▶ [WHAT NEEDS TO BE DONE]: Return the data that follows exactly. Include every line.

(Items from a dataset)
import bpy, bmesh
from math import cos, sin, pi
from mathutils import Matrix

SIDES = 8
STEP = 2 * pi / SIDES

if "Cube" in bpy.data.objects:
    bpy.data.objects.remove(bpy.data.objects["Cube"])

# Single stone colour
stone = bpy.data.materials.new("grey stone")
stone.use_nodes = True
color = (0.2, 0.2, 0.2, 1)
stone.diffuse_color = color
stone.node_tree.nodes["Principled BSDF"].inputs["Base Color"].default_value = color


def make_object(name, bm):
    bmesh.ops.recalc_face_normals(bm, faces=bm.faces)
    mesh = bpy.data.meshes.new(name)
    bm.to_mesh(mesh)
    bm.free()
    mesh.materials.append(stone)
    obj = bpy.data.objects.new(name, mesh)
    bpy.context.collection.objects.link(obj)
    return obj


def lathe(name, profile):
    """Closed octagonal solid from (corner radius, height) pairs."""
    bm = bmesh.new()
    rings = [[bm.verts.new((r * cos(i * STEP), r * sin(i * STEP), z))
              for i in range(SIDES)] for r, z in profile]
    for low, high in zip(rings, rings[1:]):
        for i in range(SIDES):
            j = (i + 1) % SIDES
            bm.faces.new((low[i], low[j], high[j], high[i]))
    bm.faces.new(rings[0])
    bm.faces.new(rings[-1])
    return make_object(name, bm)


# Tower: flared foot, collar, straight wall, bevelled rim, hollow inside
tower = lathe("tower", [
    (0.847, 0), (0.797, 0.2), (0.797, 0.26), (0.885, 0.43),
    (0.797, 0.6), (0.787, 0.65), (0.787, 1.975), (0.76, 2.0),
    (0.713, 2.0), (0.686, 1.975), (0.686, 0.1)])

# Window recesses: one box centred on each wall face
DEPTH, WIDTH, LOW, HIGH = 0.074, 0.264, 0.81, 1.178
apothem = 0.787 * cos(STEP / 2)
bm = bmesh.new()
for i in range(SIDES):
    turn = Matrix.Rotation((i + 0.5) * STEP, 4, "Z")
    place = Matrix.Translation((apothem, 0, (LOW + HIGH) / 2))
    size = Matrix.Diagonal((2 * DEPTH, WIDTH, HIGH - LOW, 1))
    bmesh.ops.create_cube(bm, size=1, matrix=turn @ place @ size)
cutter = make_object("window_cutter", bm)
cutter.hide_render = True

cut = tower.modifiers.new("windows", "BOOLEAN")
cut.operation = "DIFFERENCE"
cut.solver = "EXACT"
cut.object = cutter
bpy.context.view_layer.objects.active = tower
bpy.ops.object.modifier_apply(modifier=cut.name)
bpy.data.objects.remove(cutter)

▶ [WRITTEN ANSWER]:
import bpy, bmesh
from math import cos, sin, pi
from mathutils import Matrix

SIDES = 8
STEP = 2 * pi / SIDES

if "Cube" in bpy.data.objects:
    bpy.data.objects.remove(bpy.data.objects["Cube"])

# Single stone colour
stone = bpy.data.materials.new("grey stone")
stone.use_nodes = True
color = (0.2, 0.2, 0.2, 1)
stone.diffuse_color = color
stone.node_tree.nodes["Principled BSDF"].inputs["Base Color"].default_value = color


def make_object(name, bm):
    bmesh.ops.recalc_face_normals(bm, faces=bm.faces)
    mesh = bpy.data.meshes.new(name)
    bm.to_mesh(mesh)
    bm.free()
    mesh.materials.append(stone)
    obj = bpy.data.objects.new(name, mesh)
    bpy.context.collection.objects.link(obj)
    return obj


def lathe(name, profile):
    """Closed octagonal solid from (corner radius, height) pairs."""
    bm = bmesh.new()
    rings = [[bm.verts.new((r * cos(i * STEP), r * sin(i * STEP), z))
              for i in range(SIDES)] for r, z in profile]
    for low, high in zip(rings, rings[1:]):
        for i in range(SIDES):
            j = (i + 1) % SIDES
            bm.faces.new((low[i], low[j], high[j], high[i]))
    bm.faces.new(rings[0])
    bm.faces.new(rings[-1])
    return make_object(name, bm)


# Tower: flared foot, collar, straight wall, bevelled rim, hollow inside
tower = lathe("tower", [
    (0.847, 0), (0.797, 0.2), (0.797, 0.26), (0.885, 0.43),
    (0.797, 0.6), (0.787, 0.65), (0.787, 1.975), (0.76, 2.0),
    (0.713, 2.0), (0.686, 1.975), (0.686, 0.1)])

# Window recesses: one box centred on each wall face
DEPTH, WIDTH, LOW, HIGH = 0.074, 0.264, 0.81, 1.178
apothem = 0.787 * cos(STEP / 2)
bm = bmesh.new()
for i in range(SIDES):
    turn = Matrix.Rotation((i + 0.5) * STEP, 4, "Z")
    place = Matrix.Translation((apothem, 0, (LOW + HIGH) / 2))
    size = Matrix.Diagonal((2 * DEPTH, WIDTH, HIGH - LOW, 1))
    bmesh.ops.create_cube(bm, size=1, matrix=turn @ place @ size)
cutter = make_object("window_cutter", bm)
cutter.hide_render = True

cut = tower.modifiers.new("windows", "BOOLEAN")
cut.operation = "DIFFERENCE"
cut.solver = "EXACT"
cut.object = cutter
bpy.context.view_layer.objects.active = tower
bpy.ops.object.modifier_apply(modifier=cut.name)
bpy.data.objects.remove(cutter)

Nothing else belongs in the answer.